The Debate: Empire of Secrets
As revelations of systemic snooping continue to hit the headlines, who is watching the watchers?
As a presidential candidate, Barack Obama promised transparency and open government yet his administration is one of the most closed governments in US history, described as being worse than even the Nixon administration.
The technology and information revolution allows the government to cast its net wider than ever before; collecting data, watching, spying and analysing. As revelations of systemic snooping continue to hit the headlines, Empire asks: who is watching the watchers?
Just when more people open up about their private lives through social media, the government becomes ever more intrusive.
It's a global security state, it's not a national security state.
With more than 1,300 government surveillance and monitoring facilities in the United States, Empire looks to understand why so many government programmes are top secret. Why is secrecy and surveillance becoming such big business? And, is a national security state anything new?
We discuss whether state secrets really work, the rationale behind them, and examine what the world might be like without secrets.
As Empire explores the ultimate secret of secrets, the implicit conclusion that emerges is that secrecy in government is counterproductive. It is not only terribly damaging to the democratic process, but also, in the long-run, to the very objective of national security.
Joining us as we unpack some of the known unknowns are Oscar-winning film director Oliver Stone, and war reporters Jeremy Scahill and Richard Rowley.
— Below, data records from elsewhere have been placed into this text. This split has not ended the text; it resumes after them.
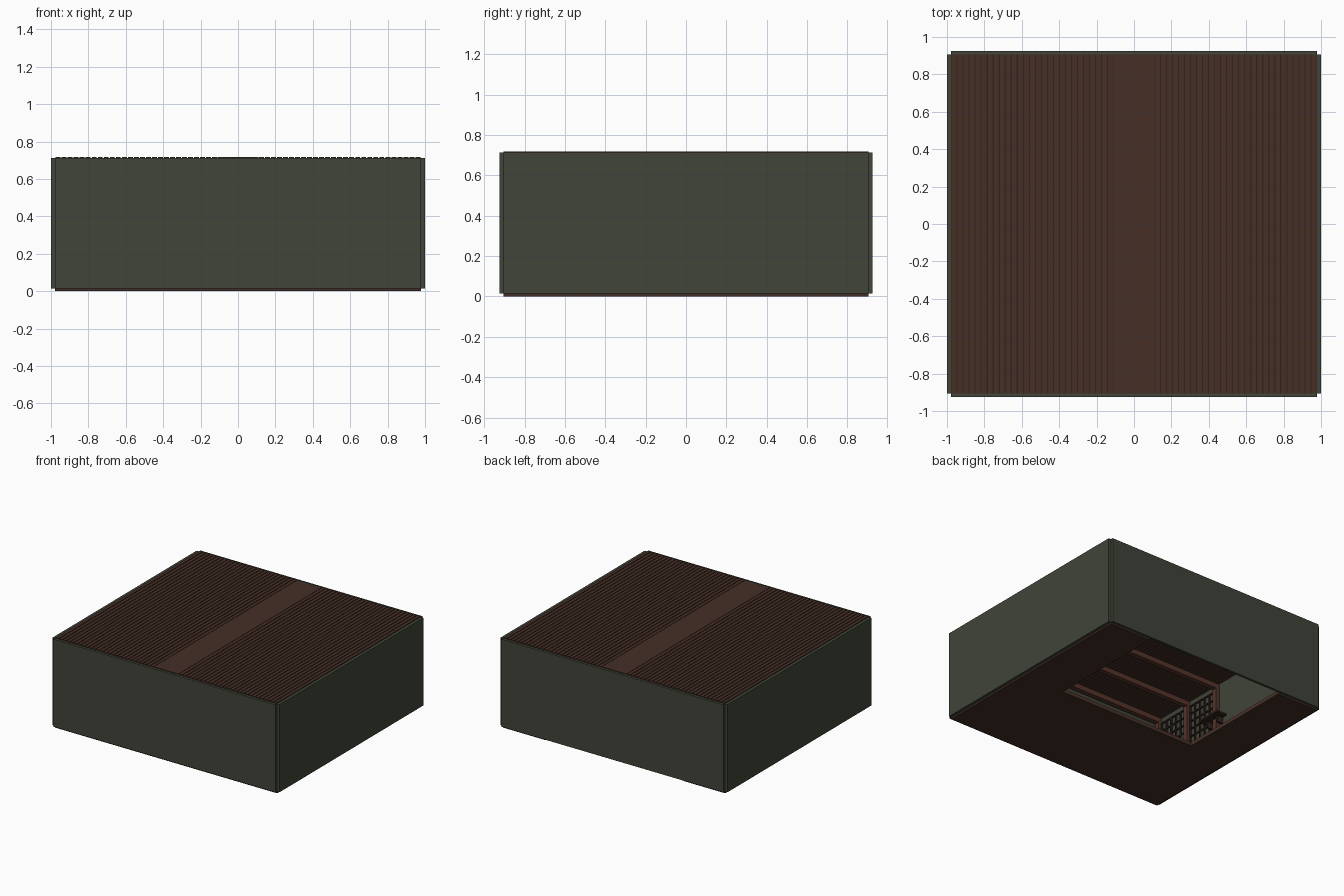
import bpy, bmesh

if "Cube" in bpy.data.objects:
    bpy.data.objects.remove(bpy.data.objects["Cube"])


def material(name, rgb):
    m = bpy.data.materials.new(name)
    m.diffuse_color = (*rgb, 1)
    m.use_nodes = True
    m.node_tree.nodes["Principled BSDF"].inputs["Base Color"].default_value = m.diffuse_color
    return m


GREEN = material("moss_plaster", (0.051, 0.058, 0.041))
PLANK = material("dark_plank", (0.058, 0.028, 0.019))
FLOOR = material("floor_brown", (0.050, 0.026, 0.019))
BEAM = material("red_brown_timber", (0.09, 0.034, 0.023))
DARK = material("lattice_wood", (0.03, 0.016, 0.012))


def boxes(name, spans, mat):
    """One object made of boxes given as (x0, x1, y0, y1, z0, z1)."""
    bm = bmesh.new()
    for x0, x1, y0, y1, z0, z1 in spans:
        cube = bmesh.ops.create_cube(bm, size=1)
        for v in cube["verts"]:
            v.co.x = x1 if v.co.x > 0 else x0
            v.co.y = y1 if v.co.y > 0 else y0
            v.co.z = z1 if v.co.z > 0 else z0
    me = bpy.data.meshes.new(name)
    bm.to_mesh(me)
    bm.free()
    me.materials.append(mat)
    ob = bpy.data.objects.new(name, me)
    bpy.context.collection.objects.link(ob)
    return ob


def mirror_x(spans):
    return spans + [(-b, -a, c, d, e, f) for a, b, c, d, e, f in spans]


W, D = 0.978, 0.905          # inner half width and depth
HX, HY = 0.61, -0.08         # floor opening: half width and front edge

# Outer wall slabs with open notches at the corners
boxes("front_wall", [(-W, W, -0.925, -D, 0.014, 0.712)], GREEN)
boxes("back_wall", [(-W, W, D, 0.925, 0.014, 0.712)], GREEN)
boxes("side_walls", mirror_x([(W, 1.0, -D, D, 0.014, 0.712)]), GREEN)

# Floor around the entrance opening
boxes("floor", mirror_x([(HX, W, -D, D, 0, 0.016)])
      + [(-HX, HX, -D, HY, 0, 0.016)], FLOOR)

# Raised sill around the opening
boxes("floor_sill", mirror_x([(HX, HX + 0.025, HY, D, 0.016, 0.03)])
      + [(-HX - 0.025, HX + 0.025, HY - 0.025, HY, 0.016, 0.03)], BEAM)

# Ceiling: narrow boards either side of one wide middle board
n, inner = 27, 0.109
pitch = (W - inner) / n
boards = [(inner + i * pitch + 0.003, inner + (i + 1) * pitch - 0.003,
           -D, D, 0.705, 0.718) for i in range(n)]
boxes("ceiling_boards", mirror_x(boards)
      + [(-inner, inner, -D, D, 0.705, 0.718)], PLANK)
boxes("ceiling_backing", [(-W, W, -D, D, 0.708, 0.712)], DARK)

# Ceiling beams and the posts that carry them
bays = [-0.87, -0.55, -0.22]
boxes("ceiling_beams", [(-W, W, y - 0.02, y + 0.02, 0.665, 0.705)
                        for y in bays], BEAM)
boxes("side_posts", mirror_x([(W - 0.03, W, y - 0.02, y + 0.02, 0.016, 0.665)
                              for y in bays]), BEAM)
boxes("front_rail", [(-W, W, -D, -D + 0.015, z, z + 0.02)
                     for z in (0.52, 0.6)], DARK)

# Lattice screens between the posts
bars = []
for y0, y1 in zip(bays, bays[1:]):
    a, b = y0 + 0.03, y1 - 0.03
    for i in range(6):
        y = a + (b - a) * i / 5
        bars.append((W - 0.012, W, y - 0.005, y + 0.005, 0.28, 0.66))
    for i in range(7):
        z = 0.28 + 0.38 * i / 6
        bars.append((W - 0.011, W, a, b, z - 0.005, z + 0.005))
boxes("lattice_screens", mirror_x(bars), DARK)

# Small wall shelf beside the last post
boxes("wall_shelf", [(-W, -W + 0.09, -0.33, -0.12, 0.41, 0.425),
                     (-W, -W + 0.05, -0.29, -0.275, 0.36, 0.41),
                     (-W, -W + 0.05, -0.175, -0.16, 0.36, 0.41)], DARK)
We unravel the psychology of secrets with psychiatrist Justin Frank, the author of Obama on the Couch and Bush on the Couch . We look at the impact of state secrets brought to light with Dana Priest, a leading Washington Post investigative reporter on national security and author of two books, including her most recent Top Secret America: The Rise of the New American Security State .
We are also joined by Michael Ratner, president emeritus of the Center for Constitutional Rights and an attorney representing Julian Assange and Wikileaks; as well as Evgeny Morozov, an expert on internet and privacy issues, and author of two books: The Net Delusion: The Dark Side of Internet Freedom and his most recent: To Save Everything, Click Here: The Folly of Technological Solutionism.